your dog tends to chase birds, please keep it on a leash if you are walking near fenced off nesting
sites.

New Zealand Dotterel, (Charadrius obscurus aquilonius North Island, obscurus obscurus Stewart
Island) also Tuturiwhatu, Red-breasted Dotterel.
Aquilonius is the subspecies found at Hot Water Beach. There are generally 4-6 resident birds year
round. Other birds will appear over the breeding season but will join other birds at flock sites after
breeding. The closest flock site to Hot Water beach is at the end of the Matarangi spit where 40-60 N.Z. Dotterel can be found over the non-breeding season.

The nest is a scrape in the sand just above spring high water mark. There are usually markers of
driftwood or seaweed close to the scrape. 2-3 eggs are laid and are pale olive to buff-brown. Both
sexes incubate for 28-32 days with the male usually sitting on the nest overnight. Chicks take 42-49
days to fledge. At this time they can join adult birds at flocking sites.

Juveniles start to breed after 2 years and tend to return to a particular breeding area every year.
One breeding bird at Hot Water beach is banded Left leg Metal (M), Right Leg black (K) over white
(W) over blue (B). MKWB was banded as a chick at Opoutere in 1991. He first breed at Hot Water
Beach in 1993 and in the 2013-2014 season was back again to give us 2 chicks. He is now 23 years
old. Records indicate N.Z. Dotterel have lived over 30 years with one bird possibly reaching 40 years.
MKWB returns to Matarangi after his chicks have fledged.

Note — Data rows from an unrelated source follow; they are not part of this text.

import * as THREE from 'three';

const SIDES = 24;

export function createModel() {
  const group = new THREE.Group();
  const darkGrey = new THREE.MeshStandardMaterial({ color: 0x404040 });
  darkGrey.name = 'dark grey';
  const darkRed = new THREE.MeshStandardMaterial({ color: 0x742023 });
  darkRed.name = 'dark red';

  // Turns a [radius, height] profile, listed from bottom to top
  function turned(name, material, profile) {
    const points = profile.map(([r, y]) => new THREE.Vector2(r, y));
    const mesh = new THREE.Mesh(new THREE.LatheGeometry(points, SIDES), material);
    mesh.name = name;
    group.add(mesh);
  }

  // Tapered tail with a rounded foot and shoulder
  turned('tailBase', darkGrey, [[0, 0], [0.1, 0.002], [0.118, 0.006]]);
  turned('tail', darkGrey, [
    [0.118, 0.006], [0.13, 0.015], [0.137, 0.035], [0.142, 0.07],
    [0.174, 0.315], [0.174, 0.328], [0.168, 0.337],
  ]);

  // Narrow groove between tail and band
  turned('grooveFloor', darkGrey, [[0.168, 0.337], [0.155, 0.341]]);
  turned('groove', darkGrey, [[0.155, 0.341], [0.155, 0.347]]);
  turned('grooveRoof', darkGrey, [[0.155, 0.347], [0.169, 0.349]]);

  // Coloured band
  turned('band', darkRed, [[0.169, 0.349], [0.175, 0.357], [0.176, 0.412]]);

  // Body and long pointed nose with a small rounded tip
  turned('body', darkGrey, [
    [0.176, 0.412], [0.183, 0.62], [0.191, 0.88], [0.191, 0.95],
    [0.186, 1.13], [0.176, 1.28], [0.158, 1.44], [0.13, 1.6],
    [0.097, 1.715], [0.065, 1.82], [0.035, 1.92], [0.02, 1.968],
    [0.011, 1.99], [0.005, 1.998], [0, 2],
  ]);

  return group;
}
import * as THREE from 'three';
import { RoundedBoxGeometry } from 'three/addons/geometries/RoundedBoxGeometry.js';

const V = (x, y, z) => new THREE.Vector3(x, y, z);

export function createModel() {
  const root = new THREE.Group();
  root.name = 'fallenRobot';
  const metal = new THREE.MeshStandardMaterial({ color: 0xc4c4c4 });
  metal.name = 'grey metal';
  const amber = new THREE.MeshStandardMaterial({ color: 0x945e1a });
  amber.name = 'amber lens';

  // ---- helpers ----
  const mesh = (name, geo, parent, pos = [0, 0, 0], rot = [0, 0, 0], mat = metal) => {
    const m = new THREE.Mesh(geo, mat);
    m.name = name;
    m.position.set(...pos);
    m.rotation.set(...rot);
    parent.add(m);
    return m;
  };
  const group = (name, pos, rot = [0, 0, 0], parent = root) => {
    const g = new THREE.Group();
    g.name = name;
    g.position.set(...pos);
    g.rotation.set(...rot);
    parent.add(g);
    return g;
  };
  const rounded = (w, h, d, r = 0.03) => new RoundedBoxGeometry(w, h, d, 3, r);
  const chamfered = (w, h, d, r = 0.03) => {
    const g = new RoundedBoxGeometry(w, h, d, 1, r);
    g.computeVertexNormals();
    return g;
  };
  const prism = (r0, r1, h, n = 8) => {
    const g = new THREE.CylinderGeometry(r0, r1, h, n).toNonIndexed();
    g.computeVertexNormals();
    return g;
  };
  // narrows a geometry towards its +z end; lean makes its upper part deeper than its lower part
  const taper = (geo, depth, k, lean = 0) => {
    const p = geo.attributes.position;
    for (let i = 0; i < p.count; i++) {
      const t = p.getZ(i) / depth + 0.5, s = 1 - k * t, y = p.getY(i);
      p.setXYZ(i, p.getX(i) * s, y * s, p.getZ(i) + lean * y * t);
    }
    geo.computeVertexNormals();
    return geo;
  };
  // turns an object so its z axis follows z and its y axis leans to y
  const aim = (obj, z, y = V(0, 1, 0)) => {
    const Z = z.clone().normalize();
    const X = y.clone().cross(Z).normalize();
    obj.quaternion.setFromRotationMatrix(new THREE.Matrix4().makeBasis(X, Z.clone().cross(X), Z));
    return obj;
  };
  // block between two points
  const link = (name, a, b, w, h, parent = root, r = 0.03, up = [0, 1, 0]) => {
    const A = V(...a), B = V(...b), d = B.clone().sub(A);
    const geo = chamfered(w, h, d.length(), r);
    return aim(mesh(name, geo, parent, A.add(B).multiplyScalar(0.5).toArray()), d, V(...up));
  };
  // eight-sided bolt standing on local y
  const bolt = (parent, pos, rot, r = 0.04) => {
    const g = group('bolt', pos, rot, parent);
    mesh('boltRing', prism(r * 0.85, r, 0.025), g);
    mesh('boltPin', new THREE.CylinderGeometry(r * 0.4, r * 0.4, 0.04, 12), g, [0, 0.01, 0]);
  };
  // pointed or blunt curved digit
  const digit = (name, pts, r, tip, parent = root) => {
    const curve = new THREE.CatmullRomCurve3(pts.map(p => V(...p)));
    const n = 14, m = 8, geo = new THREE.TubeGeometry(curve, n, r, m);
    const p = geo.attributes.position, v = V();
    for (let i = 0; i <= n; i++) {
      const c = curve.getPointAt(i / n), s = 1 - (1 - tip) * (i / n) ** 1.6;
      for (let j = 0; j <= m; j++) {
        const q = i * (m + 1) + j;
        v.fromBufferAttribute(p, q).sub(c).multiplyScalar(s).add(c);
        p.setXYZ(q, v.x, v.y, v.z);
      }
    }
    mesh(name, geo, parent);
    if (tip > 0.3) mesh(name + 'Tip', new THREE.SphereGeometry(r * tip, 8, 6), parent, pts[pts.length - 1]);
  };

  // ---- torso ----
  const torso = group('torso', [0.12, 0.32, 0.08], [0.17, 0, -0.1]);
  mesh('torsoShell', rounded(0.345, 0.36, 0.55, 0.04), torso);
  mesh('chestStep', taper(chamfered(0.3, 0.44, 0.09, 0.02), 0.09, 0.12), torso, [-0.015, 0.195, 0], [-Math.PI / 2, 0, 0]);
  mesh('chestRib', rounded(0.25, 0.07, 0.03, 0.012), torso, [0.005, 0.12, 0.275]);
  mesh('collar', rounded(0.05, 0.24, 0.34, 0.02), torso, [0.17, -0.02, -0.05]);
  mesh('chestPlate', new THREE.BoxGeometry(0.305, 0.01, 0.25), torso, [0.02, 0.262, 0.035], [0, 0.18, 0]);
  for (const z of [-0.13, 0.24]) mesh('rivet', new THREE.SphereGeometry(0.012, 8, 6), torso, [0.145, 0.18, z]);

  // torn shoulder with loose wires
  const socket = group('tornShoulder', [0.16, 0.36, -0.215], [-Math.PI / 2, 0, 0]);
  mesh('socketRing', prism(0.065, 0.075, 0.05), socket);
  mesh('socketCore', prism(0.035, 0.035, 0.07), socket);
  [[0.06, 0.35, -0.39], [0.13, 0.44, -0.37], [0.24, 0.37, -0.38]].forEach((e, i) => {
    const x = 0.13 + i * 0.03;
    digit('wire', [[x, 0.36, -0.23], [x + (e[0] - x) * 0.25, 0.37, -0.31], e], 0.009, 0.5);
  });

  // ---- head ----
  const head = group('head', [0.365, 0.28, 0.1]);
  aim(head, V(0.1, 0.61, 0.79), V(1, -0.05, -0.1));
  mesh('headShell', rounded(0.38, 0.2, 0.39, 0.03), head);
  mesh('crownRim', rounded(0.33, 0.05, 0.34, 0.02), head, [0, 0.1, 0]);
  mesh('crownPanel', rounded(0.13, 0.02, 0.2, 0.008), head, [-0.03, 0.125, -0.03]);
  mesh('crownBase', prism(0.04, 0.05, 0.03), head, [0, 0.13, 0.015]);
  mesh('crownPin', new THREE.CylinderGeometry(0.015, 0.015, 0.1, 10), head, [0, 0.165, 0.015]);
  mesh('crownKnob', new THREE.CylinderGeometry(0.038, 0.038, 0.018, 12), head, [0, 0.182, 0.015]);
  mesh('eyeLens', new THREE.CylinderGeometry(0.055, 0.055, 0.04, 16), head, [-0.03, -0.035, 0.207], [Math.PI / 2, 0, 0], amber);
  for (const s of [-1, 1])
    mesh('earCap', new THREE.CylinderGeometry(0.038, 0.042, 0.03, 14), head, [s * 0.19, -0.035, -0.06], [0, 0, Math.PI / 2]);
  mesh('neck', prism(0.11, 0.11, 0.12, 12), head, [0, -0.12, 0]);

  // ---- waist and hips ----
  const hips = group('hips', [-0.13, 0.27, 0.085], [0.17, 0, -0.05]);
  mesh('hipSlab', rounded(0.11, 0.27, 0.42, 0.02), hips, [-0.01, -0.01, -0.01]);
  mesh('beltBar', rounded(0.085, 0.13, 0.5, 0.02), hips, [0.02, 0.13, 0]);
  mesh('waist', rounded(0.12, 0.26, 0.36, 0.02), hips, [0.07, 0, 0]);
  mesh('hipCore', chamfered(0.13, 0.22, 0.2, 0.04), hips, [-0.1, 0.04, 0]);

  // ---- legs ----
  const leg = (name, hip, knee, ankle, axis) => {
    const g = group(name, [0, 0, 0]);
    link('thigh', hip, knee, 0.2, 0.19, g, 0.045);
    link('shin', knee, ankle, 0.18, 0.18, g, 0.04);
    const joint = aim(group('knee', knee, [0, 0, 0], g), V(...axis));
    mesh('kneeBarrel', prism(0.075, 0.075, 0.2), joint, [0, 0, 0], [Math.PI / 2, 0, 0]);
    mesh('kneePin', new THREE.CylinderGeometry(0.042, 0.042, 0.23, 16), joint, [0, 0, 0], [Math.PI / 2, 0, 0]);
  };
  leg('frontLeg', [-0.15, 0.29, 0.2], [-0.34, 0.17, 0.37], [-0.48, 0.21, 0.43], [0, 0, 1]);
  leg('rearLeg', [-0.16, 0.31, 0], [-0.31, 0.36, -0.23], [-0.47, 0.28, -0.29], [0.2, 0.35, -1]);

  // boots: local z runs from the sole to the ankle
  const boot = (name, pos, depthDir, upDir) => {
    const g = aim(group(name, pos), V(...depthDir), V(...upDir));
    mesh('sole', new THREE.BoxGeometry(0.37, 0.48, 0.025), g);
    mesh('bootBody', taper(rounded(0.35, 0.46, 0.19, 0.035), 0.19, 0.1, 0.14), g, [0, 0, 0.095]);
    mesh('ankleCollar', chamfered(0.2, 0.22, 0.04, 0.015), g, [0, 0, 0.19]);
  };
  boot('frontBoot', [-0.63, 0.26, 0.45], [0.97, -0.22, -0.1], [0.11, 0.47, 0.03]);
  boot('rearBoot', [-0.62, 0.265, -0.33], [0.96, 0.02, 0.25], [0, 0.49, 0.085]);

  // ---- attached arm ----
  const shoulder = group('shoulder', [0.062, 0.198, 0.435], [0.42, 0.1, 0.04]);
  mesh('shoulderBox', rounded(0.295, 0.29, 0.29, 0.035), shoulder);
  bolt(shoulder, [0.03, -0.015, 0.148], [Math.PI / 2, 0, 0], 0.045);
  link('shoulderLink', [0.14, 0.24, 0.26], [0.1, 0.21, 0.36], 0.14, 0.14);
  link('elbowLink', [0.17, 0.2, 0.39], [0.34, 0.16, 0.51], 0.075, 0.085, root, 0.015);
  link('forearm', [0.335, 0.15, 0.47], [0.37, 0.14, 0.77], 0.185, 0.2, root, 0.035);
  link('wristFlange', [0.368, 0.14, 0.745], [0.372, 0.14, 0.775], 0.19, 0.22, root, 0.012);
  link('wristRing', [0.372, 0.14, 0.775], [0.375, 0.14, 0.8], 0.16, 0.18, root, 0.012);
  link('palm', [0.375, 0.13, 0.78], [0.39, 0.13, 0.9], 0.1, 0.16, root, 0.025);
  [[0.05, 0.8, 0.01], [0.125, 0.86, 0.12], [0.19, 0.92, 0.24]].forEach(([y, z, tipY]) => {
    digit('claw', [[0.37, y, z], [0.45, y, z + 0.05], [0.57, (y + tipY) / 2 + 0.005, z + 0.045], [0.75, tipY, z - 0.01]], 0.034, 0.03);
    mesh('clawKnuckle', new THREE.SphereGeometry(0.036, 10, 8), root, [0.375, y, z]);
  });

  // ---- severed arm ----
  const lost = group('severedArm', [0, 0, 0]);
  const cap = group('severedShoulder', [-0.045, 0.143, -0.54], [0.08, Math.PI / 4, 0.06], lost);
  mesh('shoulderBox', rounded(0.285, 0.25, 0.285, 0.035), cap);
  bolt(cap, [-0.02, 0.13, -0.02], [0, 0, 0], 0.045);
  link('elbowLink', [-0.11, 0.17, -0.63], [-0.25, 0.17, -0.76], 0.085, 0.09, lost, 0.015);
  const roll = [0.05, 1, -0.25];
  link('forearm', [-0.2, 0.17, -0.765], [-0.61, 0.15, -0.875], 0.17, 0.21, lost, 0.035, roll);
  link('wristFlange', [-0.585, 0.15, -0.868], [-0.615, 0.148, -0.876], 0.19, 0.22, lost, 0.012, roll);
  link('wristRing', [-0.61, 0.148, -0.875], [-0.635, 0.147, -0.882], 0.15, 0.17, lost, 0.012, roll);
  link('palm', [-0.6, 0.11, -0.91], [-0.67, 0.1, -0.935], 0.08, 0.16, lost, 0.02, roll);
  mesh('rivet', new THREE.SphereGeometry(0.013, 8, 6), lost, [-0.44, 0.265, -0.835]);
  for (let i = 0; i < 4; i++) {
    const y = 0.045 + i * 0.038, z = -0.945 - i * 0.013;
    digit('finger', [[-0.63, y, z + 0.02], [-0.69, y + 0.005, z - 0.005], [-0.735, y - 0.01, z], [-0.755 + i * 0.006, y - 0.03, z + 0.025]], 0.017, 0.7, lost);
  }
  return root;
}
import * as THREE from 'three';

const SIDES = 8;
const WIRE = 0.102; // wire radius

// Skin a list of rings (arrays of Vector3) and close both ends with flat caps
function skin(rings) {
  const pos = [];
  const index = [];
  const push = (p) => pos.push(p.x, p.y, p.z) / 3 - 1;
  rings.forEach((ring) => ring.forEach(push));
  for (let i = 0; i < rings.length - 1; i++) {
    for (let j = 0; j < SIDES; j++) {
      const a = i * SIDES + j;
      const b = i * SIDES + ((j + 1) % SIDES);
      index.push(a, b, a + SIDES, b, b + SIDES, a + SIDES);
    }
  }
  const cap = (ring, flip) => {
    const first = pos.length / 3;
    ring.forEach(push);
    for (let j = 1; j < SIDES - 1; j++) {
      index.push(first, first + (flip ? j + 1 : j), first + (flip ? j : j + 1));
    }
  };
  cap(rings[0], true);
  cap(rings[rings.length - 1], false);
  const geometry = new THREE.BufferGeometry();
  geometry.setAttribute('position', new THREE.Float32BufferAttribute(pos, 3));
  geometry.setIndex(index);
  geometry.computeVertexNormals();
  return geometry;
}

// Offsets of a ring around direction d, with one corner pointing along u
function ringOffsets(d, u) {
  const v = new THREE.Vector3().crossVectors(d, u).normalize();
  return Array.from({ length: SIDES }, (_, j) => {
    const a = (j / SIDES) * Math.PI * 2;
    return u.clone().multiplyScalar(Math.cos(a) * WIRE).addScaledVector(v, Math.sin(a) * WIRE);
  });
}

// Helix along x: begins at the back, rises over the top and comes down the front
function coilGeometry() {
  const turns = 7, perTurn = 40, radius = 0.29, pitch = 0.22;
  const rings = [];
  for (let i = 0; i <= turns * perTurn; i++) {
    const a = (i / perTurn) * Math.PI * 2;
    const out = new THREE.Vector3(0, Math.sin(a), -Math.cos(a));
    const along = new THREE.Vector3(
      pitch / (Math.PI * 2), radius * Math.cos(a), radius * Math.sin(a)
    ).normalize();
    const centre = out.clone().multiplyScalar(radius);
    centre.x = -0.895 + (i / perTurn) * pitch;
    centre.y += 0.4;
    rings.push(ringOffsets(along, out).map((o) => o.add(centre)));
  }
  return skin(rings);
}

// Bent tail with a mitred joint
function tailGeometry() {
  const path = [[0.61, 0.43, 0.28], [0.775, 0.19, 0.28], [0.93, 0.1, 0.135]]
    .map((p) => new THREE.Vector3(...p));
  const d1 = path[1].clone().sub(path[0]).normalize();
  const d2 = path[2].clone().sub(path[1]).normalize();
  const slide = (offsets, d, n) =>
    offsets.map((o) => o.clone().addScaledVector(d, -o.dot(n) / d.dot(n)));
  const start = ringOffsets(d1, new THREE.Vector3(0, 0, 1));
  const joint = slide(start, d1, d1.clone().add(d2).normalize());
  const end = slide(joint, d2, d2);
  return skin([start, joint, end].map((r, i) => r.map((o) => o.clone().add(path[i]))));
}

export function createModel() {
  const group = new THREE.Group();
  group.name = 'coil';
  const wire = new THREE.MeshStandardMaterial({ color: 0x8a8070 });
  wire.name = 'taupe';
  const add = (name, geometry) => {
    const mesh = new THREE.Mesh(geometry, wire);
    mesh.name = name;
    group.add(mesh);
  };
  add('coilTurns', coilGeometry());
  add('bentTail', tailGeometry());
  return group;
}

Variable Oystercatcher, (Haematopus unicolour) also Torea, Toreapango (black phase) Black
Oystercatcher.


Variable Oystercatcher are found throughout New Zealand on coastal areas. In most instances, they
are found in pairs but occasionally they will collect in small groups. There are usually 2 pair at Hot
Water Beach, one pair at the northern end one pair at the southern however there are other pairs
around the rocky coast to the south, and beach’s to the north.
V.O.C. can have an intermediate phase and pied phase when they can be confused with the more
common South Island Pied Oystercatcher however V.O.C. are larger birds at 48cm and 725g while
S.I.P.O. are 46cm and 550g. S.I.P.O. usually flock at tidal areas and would be extremely unlikely to be
found at H.W.B.

(Material sourced from ‘The Field Guide to the Birds of New Zealand” Barrie Heather and Hugh Robertson. More information available from wwwNZbirdsonline.org).